▶ [ACTIVITY]
Could you work out the number of lines in the listing that include the word "Vector" and reply with that figure alone?

(INFORMATION SUPPLIED begins)

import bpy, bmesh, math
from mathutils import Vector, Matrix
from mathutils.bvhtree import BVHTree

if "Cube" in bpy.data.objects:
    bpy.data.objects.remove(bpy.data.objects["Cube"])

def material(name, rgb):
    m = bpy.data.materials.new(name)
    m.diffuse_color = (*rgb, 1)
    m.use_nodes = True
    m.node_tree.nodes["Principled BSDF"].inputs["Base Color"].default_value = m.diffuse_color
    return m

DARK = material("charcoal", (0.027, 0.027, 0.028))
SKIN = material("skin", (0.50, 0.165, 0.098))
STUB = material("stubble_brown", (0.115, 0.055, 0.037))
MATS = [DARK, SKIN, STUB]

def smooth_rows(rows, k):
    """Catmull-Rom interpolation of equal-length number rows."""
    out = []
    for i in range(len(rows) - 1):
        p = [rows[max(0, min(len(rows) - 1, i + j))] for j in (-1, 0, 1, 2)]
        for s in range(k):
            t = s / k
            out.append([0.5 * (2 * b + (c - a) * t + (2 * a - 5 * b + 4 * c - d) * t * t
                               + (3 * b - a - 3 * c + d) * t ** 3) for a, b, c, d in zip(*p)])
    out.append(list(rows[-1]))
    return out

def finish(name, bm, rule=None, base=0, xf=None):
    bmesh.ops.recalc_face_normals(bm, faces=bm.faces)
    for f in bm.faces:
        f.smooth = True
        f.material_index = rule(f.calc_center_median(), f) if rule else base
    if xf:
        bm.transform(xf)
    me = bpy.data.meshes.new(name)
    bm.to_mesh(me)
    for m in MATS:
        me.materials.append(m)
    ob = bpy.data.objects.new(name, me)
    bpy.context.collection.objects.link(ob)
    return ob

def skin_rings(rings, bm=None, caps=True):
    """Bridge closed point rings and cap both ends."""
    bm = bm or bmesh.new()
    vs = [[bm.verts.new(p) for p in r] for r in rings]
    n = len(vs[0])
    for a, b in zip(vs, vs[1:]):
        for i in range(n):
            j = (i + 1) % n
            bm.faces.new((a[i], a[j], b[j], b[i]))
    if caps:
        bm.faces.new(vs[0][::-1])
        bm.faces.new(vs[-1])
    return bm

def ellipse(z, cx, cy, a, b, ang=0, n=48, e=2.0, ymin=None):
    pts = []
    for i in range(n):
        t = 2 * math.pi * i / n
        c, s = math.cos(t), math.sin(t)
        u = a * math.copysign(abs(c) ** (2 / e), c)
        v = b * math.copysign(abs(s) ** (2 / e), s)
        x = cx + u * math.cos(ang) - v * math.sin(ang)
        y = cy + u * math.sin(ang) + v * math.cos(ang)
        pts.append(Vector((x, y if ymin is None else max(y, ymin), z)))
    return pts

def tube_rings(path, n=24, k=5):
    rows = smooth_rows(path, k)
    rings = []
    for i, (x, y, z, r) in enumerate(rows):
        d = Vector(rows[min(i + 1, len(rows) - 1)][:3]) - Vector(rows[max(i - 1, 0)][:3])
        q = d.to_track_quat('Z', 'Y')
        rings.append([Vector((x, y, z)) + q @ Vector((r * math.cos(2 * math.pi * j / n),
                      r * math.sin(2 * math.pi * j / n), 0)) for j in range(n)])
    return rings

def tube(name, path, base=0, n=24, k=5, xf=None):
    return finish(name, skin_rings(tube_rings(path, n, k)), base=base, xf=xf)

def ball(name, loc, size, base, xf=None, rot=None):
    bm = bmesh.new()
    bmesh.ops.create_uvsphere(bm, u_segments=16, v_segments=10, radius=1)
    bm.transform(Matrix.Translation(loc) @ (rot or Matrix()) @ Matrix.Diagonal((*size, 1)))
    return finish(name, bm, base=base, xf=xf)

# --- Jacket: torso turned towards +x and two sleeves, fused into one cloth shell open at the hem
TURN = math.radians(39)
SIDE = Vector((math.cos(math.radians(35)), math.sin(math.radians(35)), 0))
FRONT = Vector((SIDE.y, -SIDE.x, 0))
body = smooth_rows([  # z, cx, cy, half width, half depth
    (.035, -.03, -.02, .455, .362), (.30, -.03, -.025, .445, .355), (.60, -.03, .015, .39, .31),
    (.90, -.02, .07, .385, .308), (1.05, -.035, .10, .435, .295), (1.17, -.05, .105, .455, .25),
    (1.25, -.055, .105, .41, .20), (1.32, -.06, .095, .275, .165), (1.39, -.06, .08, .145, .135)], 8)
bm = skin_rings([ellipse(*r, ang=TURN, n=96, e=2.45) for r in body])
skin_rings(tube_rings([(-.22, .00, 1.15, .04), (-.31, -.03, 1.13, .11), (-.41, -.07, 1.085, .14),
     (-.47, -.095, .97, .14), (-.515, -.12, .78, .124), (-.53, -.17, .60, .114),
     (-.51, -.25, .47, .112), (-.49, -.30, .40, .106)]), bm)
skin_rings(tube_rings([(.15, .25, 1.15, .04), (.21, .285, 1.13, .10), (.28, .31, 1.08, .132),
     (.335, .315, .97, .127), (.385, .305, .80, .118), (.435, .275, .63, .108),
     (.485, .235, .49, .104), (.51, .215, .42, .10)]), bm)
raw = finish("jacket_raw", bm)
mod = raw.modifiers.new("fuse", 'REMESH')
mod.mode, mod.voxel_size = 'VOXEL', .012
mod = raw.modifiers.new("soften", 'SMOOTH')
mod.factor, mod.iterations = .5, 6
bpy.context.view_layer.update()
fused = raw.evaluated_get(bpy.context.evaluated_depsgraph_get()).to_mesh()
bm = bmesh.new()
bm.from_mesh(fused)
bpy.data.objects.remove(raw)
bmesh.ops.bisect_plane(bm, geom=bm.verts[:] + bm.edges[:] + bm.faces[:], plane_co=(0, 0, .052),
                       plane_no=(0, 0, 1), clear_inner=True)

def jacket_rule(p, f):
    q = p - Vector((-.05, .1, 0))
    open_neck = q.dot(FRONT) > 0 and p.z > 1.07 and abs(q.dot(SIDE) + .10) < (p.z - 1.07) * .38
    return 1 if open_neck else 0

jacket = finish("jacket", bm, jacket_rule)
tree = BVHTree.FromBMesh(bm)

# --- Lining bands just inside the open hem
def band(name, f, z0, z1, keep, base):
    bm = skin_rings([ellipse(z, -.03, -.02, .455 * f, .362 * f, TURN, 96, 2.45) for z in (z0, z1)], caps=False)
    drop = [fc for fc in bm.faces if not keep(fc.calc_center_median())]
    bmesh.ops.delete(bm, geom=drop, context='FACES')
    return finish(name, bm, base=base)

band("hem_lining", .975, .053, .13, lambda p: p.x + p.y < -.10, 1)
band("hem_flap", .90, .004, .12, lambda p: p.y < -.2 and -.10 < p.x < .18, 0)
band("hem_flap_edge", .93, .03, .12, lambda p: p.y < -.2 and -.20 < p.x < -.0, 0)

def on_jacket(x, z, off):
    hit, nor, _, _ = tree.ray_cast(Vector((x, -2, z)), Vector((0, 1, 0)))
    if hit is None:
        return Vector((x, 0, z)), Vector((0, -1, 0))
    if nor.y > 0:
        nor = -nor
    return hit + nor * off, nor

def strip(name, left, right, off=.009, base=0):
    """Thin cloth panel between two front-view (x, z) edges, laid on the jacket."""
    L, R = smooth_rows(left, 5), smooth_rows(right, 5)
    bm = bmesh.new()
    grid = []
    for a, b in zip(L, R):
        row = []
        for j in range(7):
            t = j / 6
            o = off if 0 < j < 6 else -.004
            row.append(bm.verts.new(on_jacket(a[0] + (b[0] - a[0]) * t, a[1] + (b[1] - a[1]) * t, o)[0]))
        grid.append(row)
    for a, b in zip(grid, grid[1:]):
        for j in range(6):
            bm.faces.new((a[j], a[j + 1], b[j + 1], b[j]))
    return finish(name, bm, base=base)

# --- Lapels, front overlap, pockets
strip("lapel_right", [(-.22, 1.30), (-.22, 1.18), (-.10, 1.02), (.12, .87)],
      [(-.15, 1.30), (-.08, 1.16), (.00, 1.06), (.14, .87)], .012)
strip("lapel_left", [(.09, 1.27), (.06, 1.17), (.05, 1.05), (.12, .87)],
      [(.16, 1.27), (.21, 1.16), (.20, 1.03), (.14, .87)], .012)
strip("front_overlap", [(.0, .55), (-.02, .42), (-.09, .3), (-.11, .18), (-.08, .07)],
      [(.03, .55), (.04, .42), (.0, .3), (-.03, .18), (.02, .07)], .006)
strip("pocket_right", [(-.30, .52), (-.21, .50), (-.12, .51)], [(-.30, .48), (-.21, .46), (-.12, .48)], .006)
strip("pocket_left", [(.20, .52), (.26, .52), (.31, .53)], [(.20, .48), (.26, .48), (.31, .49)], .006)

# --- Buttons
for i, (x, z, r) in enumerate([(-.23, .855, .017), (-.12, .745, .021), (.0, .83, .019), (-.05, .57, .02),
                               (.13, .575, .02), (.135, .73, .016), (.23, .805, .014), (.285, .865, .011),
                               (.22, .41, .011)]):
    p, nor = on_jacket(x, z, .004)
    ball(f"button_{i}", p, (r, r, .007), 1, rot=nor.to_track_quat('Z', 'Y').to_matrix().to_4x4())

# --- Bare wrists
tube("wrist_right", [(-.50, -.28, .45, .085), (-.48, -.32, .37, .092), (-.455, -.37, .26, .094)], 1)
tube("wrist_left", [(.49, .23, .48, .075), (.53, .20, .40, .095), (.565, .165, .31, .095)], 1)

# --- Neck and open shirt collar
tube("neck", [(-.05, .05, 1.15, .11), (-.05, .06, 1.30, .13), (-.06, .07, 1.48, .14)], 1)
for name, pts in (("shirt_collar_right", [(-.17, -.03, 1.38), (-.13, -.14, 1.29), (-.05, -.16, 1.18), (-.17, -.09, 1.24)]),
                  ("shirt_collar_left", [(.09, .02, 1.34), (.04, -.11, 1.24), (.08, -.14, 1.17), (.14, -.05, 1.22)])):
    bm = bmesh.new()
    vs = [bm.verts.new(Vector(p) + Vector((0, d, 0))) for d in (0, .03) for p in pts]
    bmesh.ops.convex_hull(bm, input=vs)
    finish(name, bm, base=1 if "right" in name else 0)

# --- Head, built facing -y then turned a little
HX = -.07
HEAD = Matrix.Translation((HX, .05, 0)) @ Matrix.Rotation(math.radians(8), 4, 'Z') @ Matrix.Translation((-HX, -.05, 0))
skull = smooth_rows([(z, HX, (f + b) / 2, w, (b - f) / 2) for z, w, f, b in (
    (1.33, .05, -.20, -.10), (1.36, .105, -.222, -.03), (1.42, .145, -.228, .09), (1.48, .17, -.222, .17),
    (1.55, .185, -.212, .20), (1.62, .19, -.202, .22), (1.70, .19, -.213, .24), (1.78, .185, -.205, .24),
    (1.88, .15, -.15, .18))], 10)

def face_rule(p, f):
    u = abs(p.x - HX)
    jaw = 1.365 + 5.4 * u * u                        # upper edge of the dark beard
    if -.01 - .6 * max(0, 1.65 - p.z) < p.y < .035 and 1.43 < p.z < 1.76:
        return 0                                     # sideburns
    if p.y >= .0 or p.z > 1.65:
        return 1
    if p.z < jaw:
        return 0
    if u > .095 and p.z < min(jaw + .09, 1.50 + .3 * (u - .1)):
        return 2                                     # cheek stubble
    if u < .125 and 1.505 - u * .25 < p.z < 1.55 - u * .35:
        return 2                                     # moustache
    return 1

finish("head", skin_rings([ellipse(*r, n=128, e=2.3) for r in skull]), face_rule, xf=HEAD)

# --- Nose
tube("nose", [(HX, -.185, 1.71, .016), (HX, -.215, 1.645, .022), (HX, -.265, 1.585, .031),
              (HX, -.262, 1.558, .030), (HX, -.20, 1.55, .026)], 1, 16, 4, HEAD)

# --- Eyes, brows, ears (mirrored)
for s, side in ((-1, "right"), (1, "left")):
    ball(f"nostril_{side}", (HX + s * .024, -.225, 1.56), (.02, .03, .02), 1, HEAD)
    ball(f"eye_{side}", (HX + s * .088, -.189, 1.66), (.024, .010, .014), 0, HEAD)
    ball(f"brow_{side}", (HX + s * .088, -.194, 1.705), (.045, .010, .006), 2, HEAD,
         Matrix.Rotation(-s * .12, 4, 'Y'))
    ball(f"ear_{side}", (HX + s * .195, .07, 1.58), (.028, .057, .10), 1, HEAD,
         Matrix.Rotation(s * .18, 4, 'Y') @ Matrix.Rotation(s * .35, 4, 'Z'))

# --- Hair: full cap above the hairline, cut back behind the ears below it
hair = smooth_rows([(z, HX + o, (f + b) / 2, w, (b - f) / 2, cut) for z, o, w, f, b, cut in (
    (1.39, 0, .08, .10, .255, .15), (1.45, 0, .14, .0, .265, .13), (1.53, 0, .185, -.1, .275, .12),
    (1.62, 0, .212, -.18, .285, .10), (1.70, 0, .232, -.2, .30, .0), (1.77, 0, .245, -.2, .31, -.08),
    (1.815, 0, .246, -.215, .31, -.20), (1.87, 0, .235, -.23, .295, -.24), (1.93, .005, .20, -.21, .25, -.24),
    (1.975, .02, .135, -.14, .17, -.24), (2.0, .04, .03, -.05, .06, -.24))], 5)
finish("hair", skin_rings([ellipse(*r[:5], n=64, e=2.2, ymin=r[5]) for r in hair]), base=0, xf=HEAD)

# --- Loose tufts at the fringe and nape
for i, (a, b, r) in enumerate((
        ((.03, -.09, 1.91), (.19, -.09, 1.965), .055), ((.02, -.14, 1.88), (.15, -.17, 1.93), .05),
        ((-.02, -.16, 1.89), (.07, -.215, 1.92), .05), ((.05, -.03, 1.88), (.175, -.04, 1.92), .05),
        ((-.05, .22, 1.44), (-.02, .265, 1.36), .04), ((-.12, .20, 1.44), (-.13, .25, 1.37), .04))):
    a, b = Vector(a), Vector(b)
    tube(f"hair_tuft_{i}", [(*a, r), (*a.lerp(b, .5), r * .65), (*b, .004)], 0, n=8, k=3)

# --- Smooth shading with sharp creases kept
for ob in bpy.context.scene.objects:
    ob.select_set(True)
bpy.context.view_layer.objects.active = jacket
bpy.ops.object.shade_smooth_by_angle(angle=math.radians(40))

(INFORMATION SUPPLIED ends)

▶ [RESPONSE AREA]
11